What the task asks:
From the first line of the material to the line containing "# Side blades: diamond", inclusive, write out each line exactly, leaving out the pictures.

Records for processing:
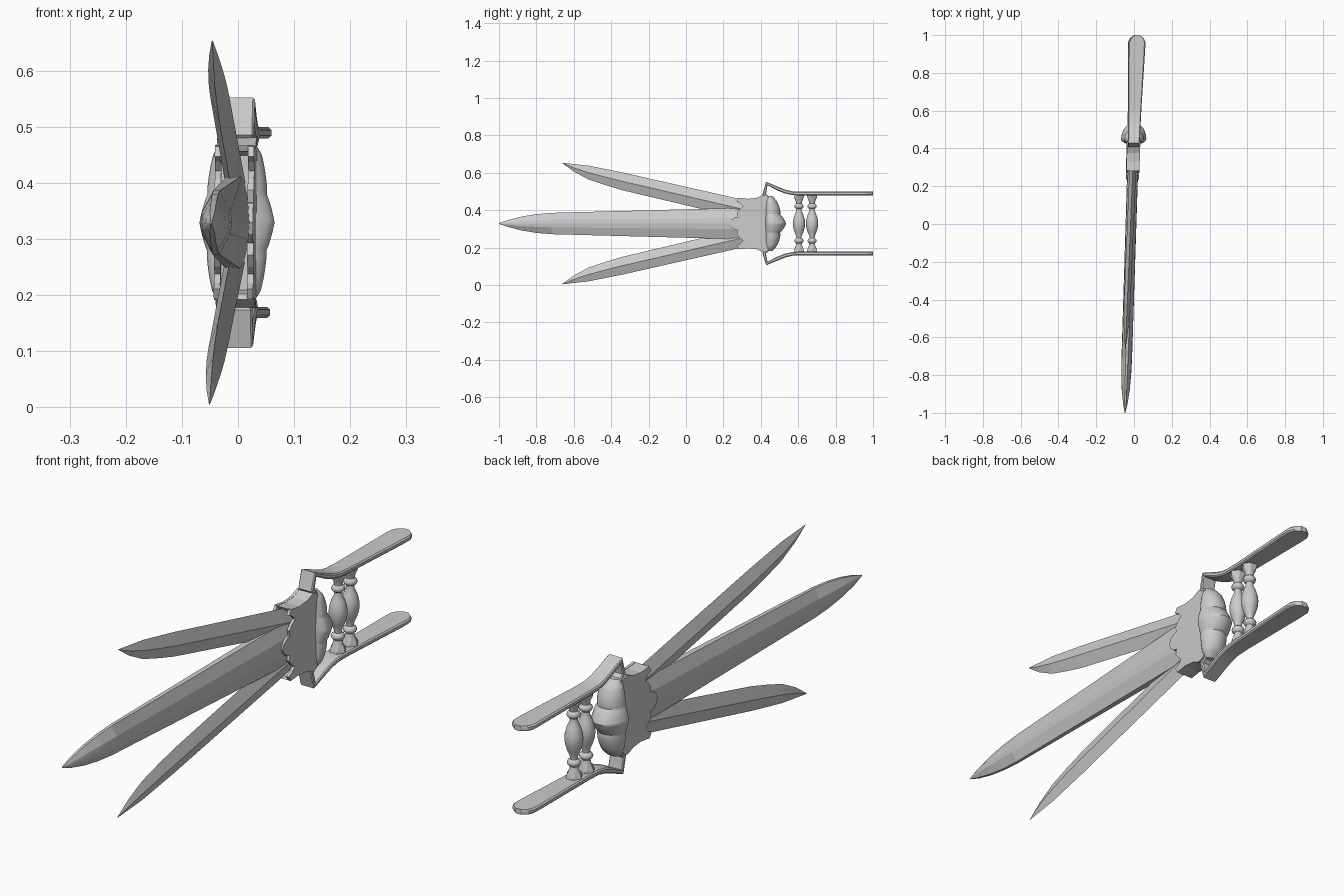
import bpy, bmesh, math
from mathutils import Vector

cube = bpy.data.objects.get("Cube")
if cube:
    bpy.data.objects.remove(cube)

steel = bpy.data.materials.new("pale_steel")
steel.use_nodes = True
steel.diffuse_color = (0.6, 0.6, 0.6, 1)
steel.node_tree.nodes["Principled BSDF"].inputs["Base Color"].default_value = (0.6, 0.6, 0.6, 1)

MID = 0.329  # height of the centre line


def finish(name, bm, smooth=None):
    """Lean the part with the whole weapon, then make an object of it."""
    for v in bm.verts:
        v.co.x += 0.0315 * v.co.y - 0.016 + 0.0077 * v.co.z
        v.co.z += MID
    bmesh.ops.remove_doubles(bm, verts=bm.verts, dist=1e-5)
    bmesh.ops.recalc_face_normals(bm, faces=bm.faces)
    mesh = bpy.data.meshes.new(name)
    bm.to_mesh(mesh)
    bm.free()
    mesh.materials.append(steel)
    ob = bpy.data.objects.new(name, mesh)
    bpy.context.collection.objects.link(ob)
    if smooth:
        bpy.ops.object.select_all(action='DESELECT')
        ob.select_set(True)
        bpy.context.view_layer.objects.active = ob
        bpy.ops.object.shade_smooth_by_angle(angle=math.radians(smooth))
    return ob


def loft(rings):
    """Skin closed rings of equal length and cap both ends."""
    bm = bmesh.new()
    rows = [[bm.verts.new(p) for p in r] for r in rings]
    n = len(rows[0])
    for a, b in zip(rows, rows[1:]):
        for i in range(n):
            j = (i + 1) % n
            bm.faces.new((a[i], a[j], b[j], b[i]))
    bm.faces.new(rows[0])
    bm.faces.new(rows[-1])
    return bm


# Main blade: flat-centred section with narrow square edges
rings = []
for y, h, t in [(-1, .002, .002), (-.95, .019, .012), (-.88, .037, .021),
                (-.8, .050, .026), (-.72, .057, .028), (.34, .085, .029)]:
    e = .004 + .009 * (y + 1) / 1.3 if h > .01 else .001
    f = h * .36
    half = [(e, -h), (t * .9, -f), (t, 0), (t * .9, f), (e, h)]
    rings.append([(x, y, z) for x, z in half] + [(-x, y, -z) for x, z in half])
finish("main_blade", loft(rings))

# Side blades: diamond section, swept slightly outwards at the tip
for side, name in ((1, "upper_side_blade"), (-1, "lower_side_blade")):
    rings = []
    for y, lo, hi, t in [(-.66, .322, .325, .001), (-.6, .278, .318, .008),
                         (-.52, .235, .309, .013), (-.43, .205, .291, .016),
                         (-.34, .178, .273, .017), (.36, .012, .115, .018)]:
        lean = .012 * (y - .3)
        mid = (lo + hi) / 2
        rings.append([(lean + t, y, side * mid), (lean, y, side * hi),
                      (lean - t, y, side * mid), (lean, y, side * lo)])
    finish(name, loft(rings))


# Guard cheeks: two scalloped plates around the blade roots
upper = [(.235, 0), (.243, .02), (.262, .035), (.278, .036), (.272, .058), (.288, .078),
         (.305, .092), (.29, .108), (.27, .118), (.282, .138), (.33, .132),
         (.375, .137), (.41, .152), (.437, .142), (.442, .115), (.465, .102),
         (.474, .075), (.462, .055), (.48, .035), (.488, 0)]
outline = upper + [(y, -z) for y, z in upper[-2:0:-1]]


def plate(name, x0, x1, pts):
    return finish(name, loft([[(x, y, z) for y, z in pts] for x in (x0, x1)]))


plate("left_guard_cheek", .024, .035, outline)
plate("right_guard_cheek", -.035, -.024, outline)

# Guard core fills the space behind the blade roots
core = [(.32, .125), (.38, .132), (.41, .147), (.45, .13), (.46, 0)]
plate("guard_core", -.03, .03, core + [(y, -z) for y, z in core[-2::-1]])

# Flared end walls join the two cheeks above and below
for side, name in ((1, "upper_guard_wall"), (-1, "lower_guard_wall")):
    wall = [(.28, .137), (.33, .131), (.375, .136), (.41, .151), (.41, .135),
            (.375, .12), (.33, .118), (.285, .127)]
    plate(name, -.034, .034, [(y, side * z) for y, z in wall])

# Lobed cushion at the back of the guard
rings = []
rows = 48
for i in range(rows + 1):
    h = -.148 + .296 * i / rows
    a = abs(h)
    lobe = abs(math.cos(math.pi * a / .1)) ** .6
    w = .062 - .19 * a + .005 * lobe
    d = .072 - .4 * a + .013 * lobe
    end = min(1, math.sqrt(max(0, (.152 - a) / .03)))
    w, d = w * (.55 + .45 * end), max(.012, d) * (.4 + .6 * end)
    ring = []
    for k in range(24):
        u = 2 * math.pi * k / 24
        c, s = math.cos(u), math.sin(u)
        ring.append((w * c, .45 + (d if s > 0 else .03) * s, h))
    rings.append(ring)
finish("guard_cushion", loft(rings), 40)

# Side straps: a bent flat bar that hooks over the guard and widens to a round end
path = [(.45, .125, .03), (.418, .158, .03), (.432, .214, .031), (.49, .187, .032),
        (.53, .171, .033), (.57, .162, .034), (.62, .16, .035), (.93, .16, .045),
        (.965, .16, .044), (.985, .16, .034), (1, .16, .012)]
for side, name in ((1, "upper_strap"), (-1, "lower_strap")):
    rings = []
    for i, (y, z, w) in enumerate(path):
        a, b = path[max(0, i - 1)], path[min(len(path) - 1, i + 1)]
        t = Vector((b[0] - a[0], b[1] - a[1])).normalized()
        ny, nz = -t.y * .010, t.x * .010
        c = w * .88
        rings.append([(x, y + ny * k, side * (z + nz * k)) for x, k in
                      ((-c, 1), (c, 1), (w, .5), (w, -.5), (c, -1), (-c, -1), (-w, -.5), (-w, .5))])
    finish(name, loft(rings), 25)

# Grip bars: two turned balusters between the straps
profile = [(0, .033), (.02, .031), (.045, .024), (.065, .015), (.078, .014),
           (.084, .022), (.092, .025), (.1, .022), (.106, .015), (.122, .018),
           (.138, .026), (.151, .028)]
turned = [(-z, r) for z, r in profile[:0:-1]] + profile
for y0, name in ((.604, "front_grip_bar"), (.674, "rear_grip_bar")):
    rings = []
    for z, r in turned:
        ring = []
        for k in range(24):
            u = 2 * math.pi * k / 24
            # petal-shaped feet
            q = r * (1 + (.12 * math.cos(6 * u) if abs(z) > .13 else 0))
            ring.append((q * math.cos(u), y0 + q * math.sin(u), z))
        rings.append(ring)
    finish(name, loft(rings), 50)
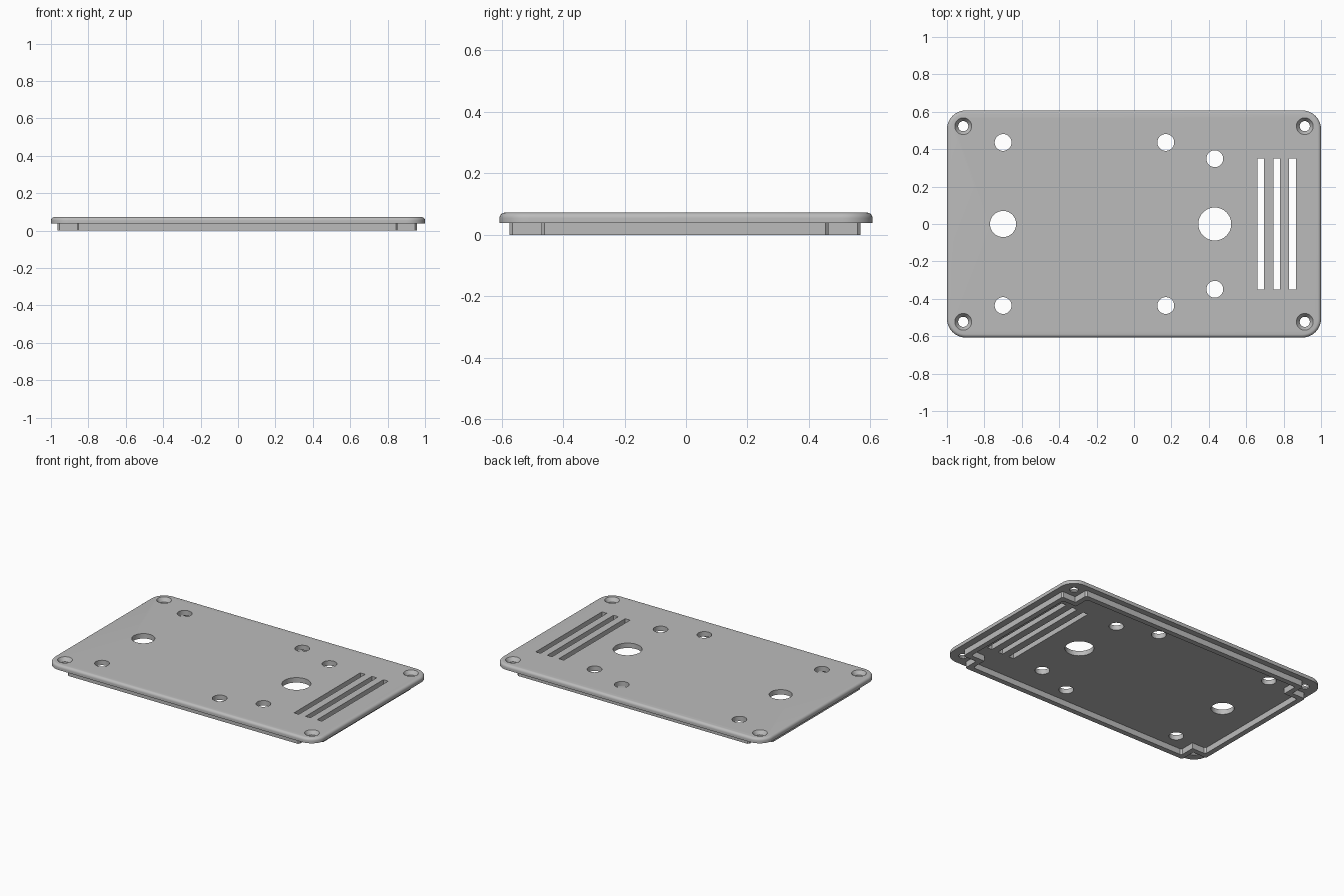
import bpy, bmesh, math

cube = bpy.data.objects.get("Cube")
if cube:
    bpy.data.objects.remove(cube, do_unlink=True)

HALF_X, HALF_Y = 1.0, 0.607
SEAM, TOP = 0.039, 0.072      # underside and top of the plate
CORNER, FILLET = 0.1, 0.018

grey = bpy.data.materials.new("light_grey")
grey.use_nodes = True
colour = (0.5, 0.5, 0.5, 1)
grey.diffuse_color = colour
grey.node_tree.nodes["Principled BSDF"].inputs["Base Color"].default_value = colour


def make_object(name, bm):
    bmesh.ops.recalc_face_normals(bm, faces=bm.faces)
    mesh = bpy.data.meshes.new(name)
    bm.to_mesh(mesh)
    bm.free()
    mesh.materials.append(grey)
    obj = bpy.data.objects.new(name, mesh)
    bpy.context.collection.objects.link(obj)
    return obj


def loft(bm, rings, closed=False):
    """Skin (outline, z) rings; cap the ends, or join last to first."""
    loops = [[bm.verts.new((x, y, z)) for x, y in pts] for pts, z in rings]
    pairs = list(zip(loops, loops[1:]))
    if closed:
        pairs.append((loops[-1], loops[0]))
    else:
        bm.faces.new(loops[0])
        bm.faces.new(loops[-1])
    for a, b in pairs:
        for i in range(len(a)):
            j = (i + 1) % len(a)
            bm.faces.new((a[i], a[j], b[j], b[i]))


def circle(x, y, r, n=40):
    return [(x + r * math.cos(2 * math.pi * i / n),
             y + r * math.sin(2 * math.pi * i / n)) for i in range(n)]


def rounded_rect(inset, steps=10):
    pts = []
    for q, (sx, sy) in enumerate(((1, 1), (-1, 1), (-1, -1), (1, -1))):
        for i in range(steps + 1):
            a = math.pi / 2 * (q + i / steps)
            r = CORNER - inset
            pts.append((sx * (HALF_X - CORNER) + r * math.cos(a),
                        sy * (HALF_Y - CORNER) + r * math.sin(a)))
    return pts


def notched_rect(inset, chamfer=0.01):
    """Rectangle with a square notch at each corner, centred a hair off."""
    ox, oy = 0.96 - inset, 0.571 - inset
    nx, ny = 0.858 - inset, 0.467 - inset
    quarter = [(ox, ny - chamfer), (ox - chamfer, ny), (nx, ny),
               (nx, oy - chamfer), (nx - chamfer, oy)]
    pts = []
    for sx, sy in ((1, 1), (-1, 1), (-1, -1), (1, -1)):
        part = quarter if sx * sy > 0 else quarter[::-1]
        pts += [(sx * x - 0.004, sy * y - 0.003) for x, y in part]
    return pts


# Plate with rounded corners and a filleted top edge
bm = bmesh.new()
rings = [(rounded_rect(0), SEAM)]
for i in range(7):
    a = math.pi / 2 * i / 6
    rings.append((rounded_rect(FILLET * (1 - math.cos(a))),
                  TOP - FILLET + FILLET * math.sin(a)))
loft(bm, rings)
plate = make_object("cover_plate", bm)

# Cutter holding every opening
bm = bmesh.new()
LOW, HIGH = SEAM - 0.03, TOP + 0.03
holes = [(-0.7, 0, 0.07), (0.432, 0, 0.088)]
for s in (-1, 1):
    holes += [(-0.7, s * 0.436, 0.045), (0.17, s * 0.436, 0.045),
              (0.432, s * 0.349, 0.045)]
for x, y, r in holes:
    loft(bm, [(circle(x, y, r), LOW), (circle(x, y, r), HIGH)])

# Countersunk screw holes
for sx in (-1, 1):
    for sy in (-1, 1):
        x, y = sx * 0.913, sy * 0.523
        loft(bm, [(circle(x, y, r), z) for r, z in
                  ((0.027, LOW), (0.027, 0.047), (0.045, TOP), (0.045, HIGH))])

# Vent slots
for x in (0.677, 0.763, 0.848):
    slot = [(x + sx * 0.018, sy * 0.35)
            for sx, sy in ((-1, -1), (1, -1), (1, 1), (-1, 1))]
    loft(bm, [(slot, LOW), (slot, HIGH)])
cutter = make_object("opening_cutter", bm)
cutter.hide_render = True

cut = plate.modifiers.new("openings", 'BOOLEAN')
cut.operation = 'DIFFERENCE'
cut.solver = 'EXACT'
cut.object = cutter
bpy.context.view_layer.objects.active = plate
bpy.ops.object.modifier_apply(modifier=cut.name)
bpy.data.objects.remove(cutter, do_unlink=True)

# Locating lip under the plate
bm = bmesh.new()
outer, inner = notched_rect(0), notched_rect(0.035)
loft(bm, [(outer, 0), (outer, SEAM), (inner, SEAM), (inner, 0)], closed=True)
lip = make_object("locating_lip", bm)

# Smooth the curved surfaces, keep the edges crisp
bpy.ops.object.select_all(action='DESELECT')
plate.select_set(True)
bpy.context.view_layer.objects.active = plate
bpy.ops.object.shade_smooth_by_angle(angle=math.radians(25))
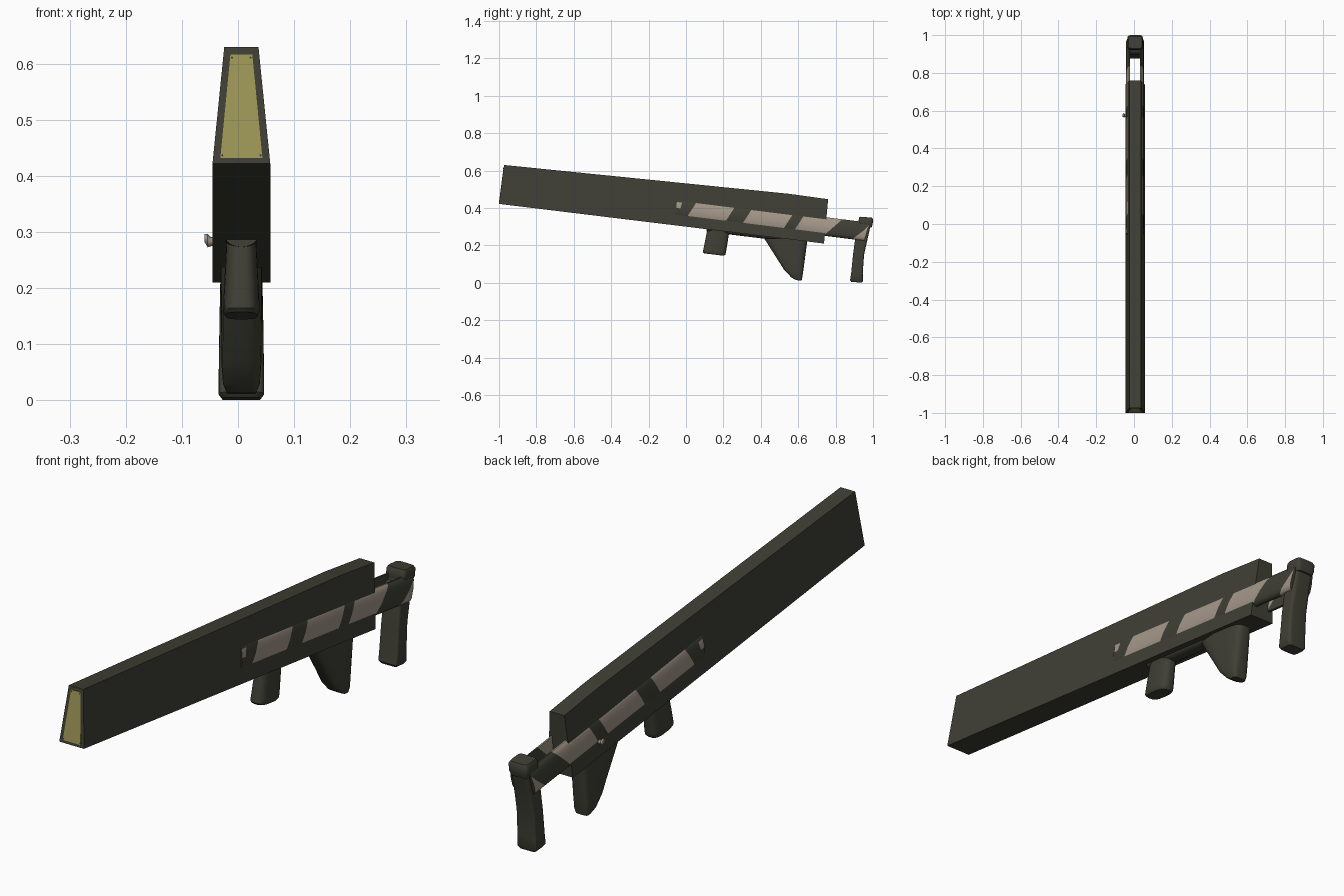
import bpy, bmesh, math

if "Cube" in bpy.data.objects:
    bpy.data.objects.remove(bpy.data.objects["Cube"])

CX = 0.006  # symmetry plane of the launcher


def material(name, rgb):
    m = bpy.data.materials.new(name)
    m.diffuse_color = (*rgb, 1)
    m.use_nodes = True
    m.node_tree.nodes["Principled BSDF"].inputs["Base Color"].default_value = m.diffuse_color
    return m


DARK = material("dark olive", (0.050, 0.050, 0.036))
TAN = material("light tan", (0.37, 0.31, 0.25))
YELLOW = material("muted yellow", (0.34, 0.305, 0.095))


def loft(name, rings, mats, rule=None, smooth=None, bevel=0):
    """Skin closed rings of points; rule(segment, side) picks the material slot."""
    bm = bmesh.new()
    vs = [[bm.verts.new(p) for p in r] for r in rings]
    n = len(rings[0])
    for i in range(len(rings) - 1):
        for j in range(n):
            k = (j + 1) % n
            f = bm.faces.new((vs[i][j], vs[i][k], vs[i + 1][k], vs[i + 1][j]))
            f.material_index = rule(i, j) if rule else 0
    bm.faces.new(vs[0])
    bm.faces.new(vs[-1])
    bmesh.ops.recalc_face_normals(bm, faces=bm.faces)
    me = bpy.data.meshes.new(name)
    bm.to_mesh(me)
    bm.free()
    ob = bpy.data.objects.new(name, me)
    bpy.context.collection.objects.link(ob)
    for m in mats:
        me.materials.append(m)
    if bevel:
        b = ob.modifiers.new("bevel", 'BEVEL')
        b.width, b.segments = bevel, 2
    if smooth:
        bpy.ops.object.select_all(action='DESELECT')
        bpy.context.view_layer.objects.active = ob
        ob.select_set(True)
        bpy.ops.object.shade_smooth_by_angle(angle=math.radians(smooth))
    return ob


def oval(z, y0, y1, half, power, tilt=0, n=24):
    """Rounded-box ring lying flat at height z, tilted along y."""
    pts = []
    for i in range(n):
        a = 2 * math.pi * (i + 0.5) / n
        c, s = math.cos(a), math.sin(a)
        dx = math.copysign(abs(c) ** (2 / power), c) * half
        dy = math.copysign(abs(s) ** (2 / power), s) * (y1 - y0) / 2
        pts.append((CX + dx, (y0 + y1) / 2 + dy, z + tilt * dy))
    return pts


# Main body: tapered trapezoid section, kinked near the rear
def section(yb, zb, yt, zt):
    return [(CX - .0515, yb, zb), (CX + .0515, yb, zb),
            (CX + .0305, yt, zt), (CX - .0305, yt, zt)]


loft("main_body", [section(-1, .422, -.973, .63), section(.52, .237, .55, .476),
                   section(.738, .21, .76, .447)], [DARK])


# Muzzle panel with corner screws, on the sloping front face
def front(x, z, out):
    return (CX + x, -1 + (z - .422) * .13 - out, z)


panel = [(-.0375, .432), (.0375, .432), (.0195, .617), (-.0195, .617)]
loft("muzzle_panel", [[front(x, z, o) for x, z in panel] for o in (-.002, .001)], [YELLOW])
for i, (sx, z) in enumerate([(-.034, .437), (.034, .437), (-.0165, .611), (.0165, .611)]):
    ring = [(sx + .002 * math.cos(a * math.pi / 4), z + .002 * math.sin(a * math.pi / 4))
            for a in range(8)]
    loft(f"panel_screw_{i + 1}", [[front(x, zz, o) for x, zz in ring] for o in (0, .002)], [DARK])

# Striped side bars: bulging profile (height, half width), slanted colour breaks
PROFILE = [(-.05, .026), (-.05, .036), (-.044, .0435), (-.032, .0478), (0, .0478),
           (.032, .043), (.044, .038), (.05, .032), (.05, .026)]
BREAKS = [(-.052, .1), (-.030, .3), (.03, .6), (.235, .6), (.326, .6), (.545, .6),
          (.604, .6), (.786, 1.0), (.945, 1.15), (.968, .3)]


def bar_ring(side, y, slant):
    pts = []
    for h, w in PROFILE:
        yy = min(y + slant * h, .968 + .3 * h - (.001 if y < .968 else 0))
        pts.append((CX + side * w, yy, .394 - .125 * yy + h))
    return pts


def stripe(seg, j):
    if seg == 0:
        return 1 if j == 4 else 0
    return 1 if seg in (2, 4, 6, 8) else 0


for side, label in ((-1, "left"), (1, "right")):
    loft(f"{label}_side_bar", [bar_ring(side, y, s) for y, s in BREAKS],
         [DARK, TAN], stripe, smooth=40)

# Charging knob on the left side
knob = []
for x, r, dz in ((-.036, .008, 0), (-.048, .008, 0), (-.054, .012, .002), (-.060, .007, .007)):
    knob.append([(x, .575 + r * math.cos(a * math.pi / 6), .283 + dz + r * math.sin(a * math.pi / 6))
                 for a in range(12)])
loft("charging_knob", knob, [TAN], smooth=40)

# Under rail joining the two grips
rail = []
for y in (.11, .64):
    zb = .422 - .122 * (y + 1)
    rail.append([(CX + .028 * math.cos(a), y, zb + .004 - .017 * math.sin(a))
                 for a in (i * math.pi / 10 for i in range(11))])
loft("under_rail", rail, [DARK], smooth=40)

# Front grip: flared round handle
loft("front_grip", [oval(.30, .118, .235, .026, 3, -.12), oval(.17, .092, .214, .0325, 3, -.12),
                    oval(.158, .090, .211, .0325, 3, -.12), oval(.151, .096, .204, .028, 3, -.12)],
     [DARK], smooth=40)

# Rear grip: wedge running down to a rounded tip
loft("rear_grip", [oval(.238, .417, .650, .037, 4), oval(.21, .435, .647, .037, 4),
                   oval(.07, .524, .628, .036, 4), oval(.03, .562, .622, .033, 4),
                   oval(.013, .588, .618, .026, 4, -.1)], [DARK], smooth=40)

# Shoulder stock: waisted plate
loft("shoulder_stock", [oval(.32, .924, .990, .036, 7), oval(.24, .905, .972, .037, 7),
                        oval(.15, .893, .952, .039, 7), oval(.05, .883, .945, .0405, 7),
                        oval(.012, .877, .946, .0405, 7, -.08), oval(.003, .883, .941, .034, 7, -.08)],
     [DARK], smooth=40)

# Stock cap: rounded block on top of the stock
loft("stock_cap", [oval(.298, .926, .992, .036, 6, -.08), oval(.315, .922, .998, .041, 6, -.08),
                   oval(.342, .924, 1.0, .041, 6, -.08), oval(.351, .930, .994, .036, 6, -.08)],
     [DARK], smooth=40)

# Cross pin tying the bars to the stock
loft("cross_pin", [[(CX + x, .925 + .028 * math.cos(a * math.pi / 6), .28 + .028 * math.sin(a * math.pi / 6))
                    for a in range(12)] for x in (-.034, .034)], [DARK], smooth=40)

Answer section:
import bpy, bmesh, math
from mathutils import Vector

cube = bpy.data.objects.get("Cube")
if cube:
    bpy.data.objects.remove(cube)

steel = bpy.data.materials.new("pale_steel")
steel.use_nodes = True
steel.diffuse_color = (0.6, 0.6, 0.6, 1)
steel.node_tree.nodes["Principled BSDF"].inputs["Base Color"].default_value = (0.6, 0.6, 0.6, 1)

MID = 0.329  # height of the centre line


def finish(name, bm, smooth=None):
    """Lean the part with the whole weapon, then make an object of it."""
    for v in bm.verts:
        v.co.x += 0.0315 * v.co.y - 0.016 + 0.0077 * v.co.z
        v.co.z += MID
    bmesh.ops.remove_doubles(bm, verts=bm.verts, dist=1e-5)
    bmesh.ops.recalc_face_normals(bm, faces=bm.faces)
    mesh = bpy.data.meshes.new(name)
    bm.to_mesh(mesh)
    bm.free()
    mesh.materials.append(steel)
    ob = bpy.data.objects.new(name, mesh)
    bpy.context.collection.objects.link(ob)
    if smooth:
        bpy.ops.object.select_all(action='DESELECT')
        ob.select_set(True)
        bpy.context.view_layer.objects.active = ob
        bpy.ops.object.shade_smooth_by_angle(angle=math.radians(smooth))
    return ob


def loft(rings):
    """Skin closed rings of equal length and cap both ends."""
    bm = bmesh.new()
    rows = [[bm.verts.new(p) for p in r] for r in rings]
    n = len(rows[0])
    for a, b in zip(rows, rows[1:]):
        for i in range(n):
            j = (i + 1) % n
            bm.faces.new((a[i], a[j], b[j], b[i]))
    bm.faces.new(rows[0])
    bm.faces.new(rows[-1])
    return bm


# Main blade: flat-centred section with narrow square edges
rings = []
for y, h, t in [(-1, .002, .002), (-.95, .019, .012), (-.88, .037, .021),
                (-.8, .050, .026), (-.72, .057, .028), (.34, .085, .029)]:
    e = .004 + .009 * (y + 1) / 1.3 if h > .01 else .001
    f = h * .36
    half = [(e, -h), (t * .9, -f), (t, 0), (t * .9, f), (e, h)]
    rings.append([(x, y, z) for x, z in half] + [(-x, y, -z) for x, z in half])
finish("main_blade", loft(rings))

# Side blades: diamond section, swept slightly outwards at the tip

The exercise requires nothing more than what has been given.